In the internet age, libel law is ripe for reform
A comment by a Catholic priest last year, which appeared to liken a Hong Kong tycoon to the devil, highlighted the many grey areas surrounding the city's libel laws.
Striking the right balance between protecting freedom of expression and people's reputations is notoriously difficult and the lack of clarity can create a chilling effect. This becomes more pressing every day with the public now posting comments on blogs on a range of personal and public affairs. Tellingly, the priest's comment received considerable support from a public that believes it has a right to make critical but honestly held comments about individuals with a public profile.
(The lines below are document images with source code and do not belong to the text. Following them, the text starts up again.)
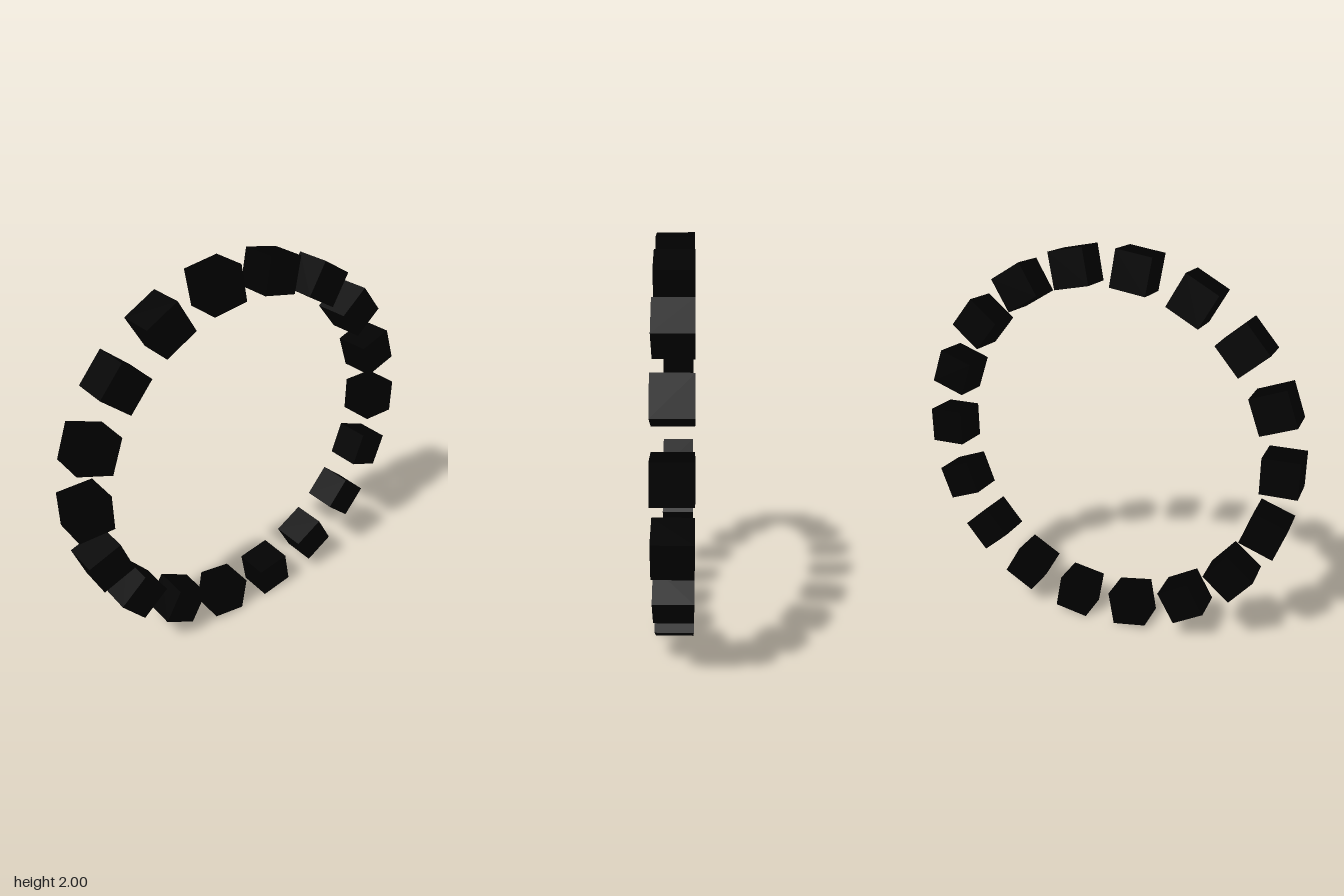
import * as THREE from 'three';

const COUNT = 18;
const SIZE = 2 / 11;        // cube edge
const RADIUS = 1 - SIZE / 2; // ring radius to the cube centres

export function createModel() {
  const model = new THREE.Group();
  model.name = 'cubeRing';

  const geometry = new THREE.BoxGeometry(SIZE, SIZE, SIZE);
  const material = new THREE.MeshStandardMaterial({ color: 0x000000 });

  // Upright ring of cubes, each turned to face the centre
  for (let i = 0; i < COUNT; i++) {
    const angle = (i / COUNT) * Math.PI * 2;
    const cube = new THREE.Mesh(geometry, material);
    cube.name = `cube${i + 1}`;
    cube.position.set(RADIUS * Math.cos(angle), 1 + RADIUS * Math.sin(angle), 0);
    cube.rotation.z = angle;
    model.add(cube);
  }
  return model;
}
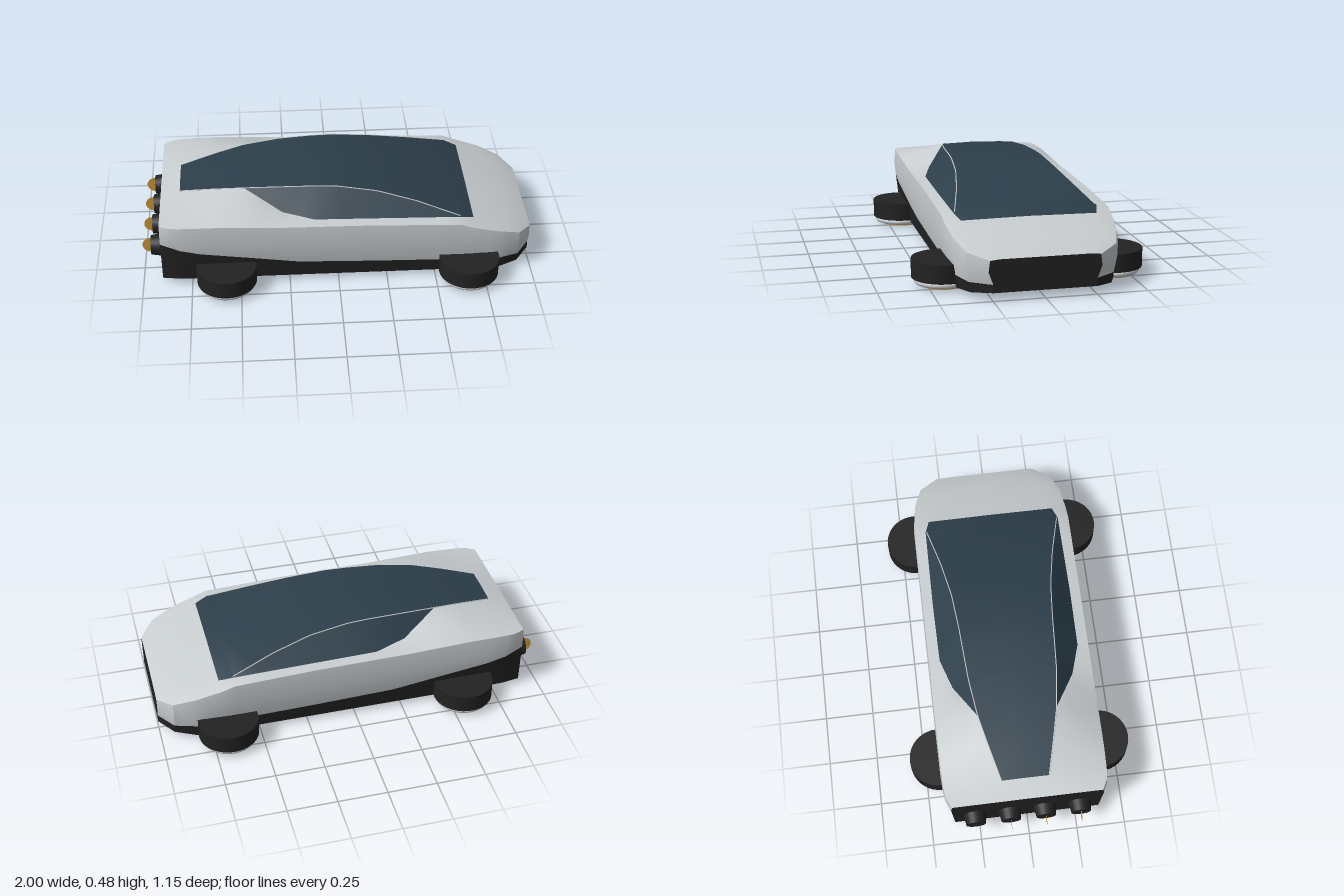
import * as THREE from 'three';
import { toCreasedNormals } from 'three/addons/utils/BufferGeometryUtils.js';

const mat = (name, color, side = THREE.FrontSide) => {
  const m = new THREE.MeshStandardMaterial({ color, side });
  m.name = name;
  return m;
};

// Lengthwise body lines on the +z side, as [x, y, z] keys from tail to nose
const floorEdge = [[-0.9, 0.03, 0.375], [-0.8, 0.03, 0.39], [0.82, 0.022, 0.385], [0.93, 0.03, 0.34], [1, 0.04, 0.25]];
const sillEdge = [[-0.9, 0.25, 0.385], [-0.8, 0.225, 0.412], [-0.7, 0.2, 0.412], [-0.47, 0.165, 0.408], [-0.2, 0.12, 0.4],
  [0.2, 0.105, 0.398], [0.62, 0.094, 0.396], [0.82, 0.085, 0.39], [0.93, 0.08, 0.35], [1, 0.08, 0.25]];
const flank = [[-0.9, 0.305, 0.387], [-0.85, 0.3, 0.41], [-0.78, 0.285, 0.422], [-0.47, 0.25, 0.424], [0, 0.23, 0.424],
  [0.69, 0.22, 0.422], [0.82, 0.19, 0.405], [0.93, 0.165, 0.367], [1, 0.14, 0.272]];
const shoulder = [[-0.9, 0.358, 0.38], [-0.85, 0.361, 0.405], [-0.78, 0.363, 0.415], [-0.62, 0.364, 0.416], [-0.28, 0.35, 0.416],
  [0.2, 0.343, 0.416], [0.62, 0.325, 0.416], [0.69, 0.3, 0.413], [0.82, 0.262, 0.398], [0.93, 0.222, 0.36], [1, 0.195, 0.265]];
const haunch = [[-0.9, 0.36, 0.26], [-0.8, 0.376, 0.27], [-0.62, 0.408, 0.27], [-0.47, 0.43, 0.265], [-0.28, 0.362, 0.36],
  [-0.12, 0.35, 0.385], [0.2, 0.346, 0.385], [0.62, 0.331, 0.385], [0.69, 0.308, 0.37], [0.82, 0.27, 0.35], [0.93, 0.23, 0.32], [1, 0.198, 0.24]];
const glassEdge = [[-0.9, 0.36, 0.13], [-0.8, 0.389, 0.12], [-0.62, 0.425, 0.165], [-0.47, 0.45, 0.2], [-0.28, 0.37, 0.31],
  [-0.12, 0.353, 0.36], [0.2, 0.348, 0.363], [0.62, 0.334, 0.358], [0.69, 0.312, 0.335], [0.82, 0.272, 0.3], [0.93, 0.233, 0.26], [1, 0.2, 0.21]];
const roofEdge = [[-0.9, 0.36, 0.115], [-0.8, 0.389, 0.12], [-0.62, 0.425, 0.165], [-0.47, 0.45, 0.2], [-0.28, 0.466, 0.225],
  [-0.12, 0.471, 0.235], [0, 0.47, 0.242], [0.2, 0.446, 0.26], [0.4, 0.401, 0.297], [0.62, 0.337, 0.352], [0.69, 0.312, 0.335],
  [0.82, 0.273, 0.29], [0.93, 0.234, 0.25], [1, 0.2, 0.2]];
const spine = [[-0.9, 0.362, 0], [-0.8, 0.392, 0], [-0.62, 0.43, 0], [-0.47, 0.453, 0], [-0.28, 0.473, 0], [-0.12, 0.48, 0],
  [0, 0.478, 0], [0.2, 0.458, 0], [0.4, 0.412, 0], [0.62, 0.345, 0], [0.69, 0.316, 0], [0.82, 0.276, 0], [0.93, 0.235, 0], [1, 0.2, 0]];

const stations = [-0.9, -0.85, -0.8, -0.7, -0.62, -0.47, -0.36, -0.28, -0.2, -0.12, 0, 0.1, 0.2, 0.3, 0.4, 0.5,
  0.62, 0.69, 0.76, 0.82, 0.88, 0.93, 1];

// Point on a body line at a given x
function at(line, x) {
  let i = 1;
  while (i < line.length - 1 && line[i][0] < x) i++;
  const [a, b] = [line[i - 1], line[i]];
  const t = (x - a[0]) / (b[0] - a[0]);
  return new THREE.Vector3(x, a[1] + (b[1] - a[1]) * t, a[2] + (b[2] - a[2]) * t);
}

const section = (x) => {
  const pts = [floorEdge, sillEdge, flank, shoulder, haunch, glassEdge, roofEdge, spine].map((l) => at(l, x));
  return [new THREE.Vector3(x, pts[0].y, 0), ...pts];
};

// Adds a triangle and its mirror image across z = 0
function tri(out, a, b, c) {
  const area = b.clone().sub(a).cross(c.clone().sub(a)).length();
  if (area < 1e-7) return;
  for (const p of [a, b, c]) out.push(p.x, p.y, p.z);
  for (const p of [a, c, b]) out.push(p.x, p.y, -p.z);
}

function addMesh(parent, name, geometry, material, x = 0, y = 0, z = 0) {
  const mesh = new THREE.Mesh(geometry, material);
  mesh.name = name;
  mesh.position.set(x, y, z);
  parent.add(mesh);
  return mesh;
}

export function createModel() {
  const silver = mat('silver paint', 0xc8cdd0);
  const black = mat('black trim', 0x222222);
  const glass = mat('tinted glass', 0x2c3e4a);
  const gold = mat('gold glow', 0xc8963c, THREE.DoubleSide);
  const model = new THREE.Group();
  model.name = 'hoverCar';

  // Body shell: skin between neighbouring sections, sorted by colour
  const skin = { bodyPanels: [], underbody: [], canopyGlass: [] };
  for (let i = 0; i < stations.length - 1; i++) {
    const x0 = stations[i];
    const [s, t] = [section(x0), section(stations[i + 1])];
    for (let j = 0; j < s.length - 1; j++) {
      const roofGlass = j === 7 && x0 >= -0.8 && x0 < 0.69;
      const sideGlass = j === 6 && x0 >= -0.47 && x0 < 0.69;
      const out = j < 2 ? skin.underbody : roofGlass || sideGlass ? skin.canopyGlass : skin.bodyPanels;
      tri(out, s[j], t[j], t[j + 1]);
      tri(out, s[j], t[j + 1], s[j + 1]);
    }
  }

  // Flat tail and nose panels
  const [tail, nose] = [section(-0.9), section(1)];
  for (let j = 1; j < tail.length - 1; j++) {
    tri(skin.underbody, tail[0], tail[j], tail[j + 1]);
    tri(skin.underbody, nose[0], nose[j + 1], nose[j]);
  }
  const paint = { bodyPanels: silver, underbody: black, canopyGlass: glass };
  for (const [name, positions] of Object.entries(skin)) {
    const g = new THREE.BufferGeometry();
    g.setAttribute('position', new THREE.Float32BufferAttribute(positions, 3));
    addMesh(model, name, toCreasedNormals(g, 0.5), paint[name]);
  }

  // Fine bright trim along both canopy creases
  for (const side of [1, -1]) {
    const path = new THREE.CurvePath();
    const pts = stations.filter((x) => x >= -0.8 && x <= 0.62).map((x) => {
      const p = at(roofEdge, x);
      p.z *= side;
      return p;
    });
    for (let i = 0; i < pts.length - 1; i++) path.add(new THREE.LineCurve3(pts[i], pts[i + 1]));
    addMesh(model, 'canopyTrim', new THREE.TubeGeometry(path, 48, 0.003, 6), silver);
  }

  // Hover pads: black drum, silver ring and gold emitter disc
  for (const x of [-0.572, 0.667]) {
    for (const z of [0.422, -0.422]) {
      const pad = new THREE.Group();
      pad.name = 'hoverPad';
      pad.position.set(x, 0, z);
      addMesh(pad, 'padDrum', new THREE.CylinderGeometry(0.152, 0.152, 0.092, 40), black, 0, 0.086, 0);
      addMesh(pad, 'padRing', new THREE.TorusGeometry(0.125, 0.016, 12, 40).rotateX(Math.PI / 2), silver, 0, 0.026, 0);
      addMesh(pad, 'padEmitter', new THREE.CylinderGeometry(0.106, 0.106, 0.04, 40), gold, 0, 0.02, 0);
      model.add(pad);
    }
  }

  // Rear thrusters: tapered nozzles, each with an upright glowing fin disc
  for (const z of [-0.27, -0.09, 0.09, 0.27]) {
    const nozzle = new THREE.CylinderGeometry(0.05, 0.06, 0.065, 24).rotateZ(Math.PI / 2);
    addMesh(model, 'thrusterNozzle', nozzle, black, -0.9225, 0.165, z);
    addMesh(model, 'thrusterGlow', new THREE.CircleGeometry(0.043, 28), gold, -0.957, 0.165, z);
  }
  return model;
}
Coincidentally, Britain's Supreme Court made exactly those observations in a landmark case around the same time last year. 'Today the internet has made it possible for the man in the street to make public comment about others in a manner that did not exist when the principles of the law of fair comment were developed,' said Lord Phillips. 'Millions take advantage of that opportunity,' he said, while adding that the previous defence of 'fair comment' should be changed to 'honest comment' in what appears to be a more generous protection for commentators. In January, Britain's deputy prime minister, Nick Clegg, seemed to commit to reforming British libel laws in a speech about the erosion of civil liberties.
Britain has developed a poor reputation among developed countries regarding free speech and protection of journalists and has been labelled the global capital for 'libel tourism'. The United States found it necessary to legislate to protect its own journalists against libel judgments obtained in British courts.
These are not issues that have plagued Hong Kong. But Clegg's speech also highlighted problematic areas in libel laws that are relevant to our own circumstances. Most significantly, he noted how 'academics and journalists are effectively bullied into silence by the prospect of costly legal battles with wealthy individuals and big businesses'.
A draft defamation bill is expected in the spring, and Clegg hinted that the key reform would be 'a new statutory defence for those speaking out in the public interest, whether they be big broadcasters or the humble blogger'.
The existing defences of fair comment and justification will also be clarified, while internet publication will be reviewed.
These initiatives deserve attention from the relevant bodies in Hong Kong. Any reform that can clarify areas of defamation and fair comment should be seriously considered. Furthermore, there is already much research on this area which is readily available. Lord Lester of Herne Hill, a prominent human rights lawyer familiar with the Hong Kong legal community, drafted a private member's bill in an attempt to codify the balance between free expression and the right to reputation last May. The opening section sets a more fitting tone for a new law on defamation: it sets out the defence of 'responsible publication on matters of public interest'.
Whether reforms in Britain succeed remains to be seen. But there is no doubt the existing law is highly complex, technical, and out of touch with modern forms of communication. The same applies to the law in Hong Kong. It is ripe for reform. Any changes in Britain, where the law is very similar to ours, should be closely watched and consideration given to making our libel laws clearer, fairer and less likely to inhibit freedom of expression.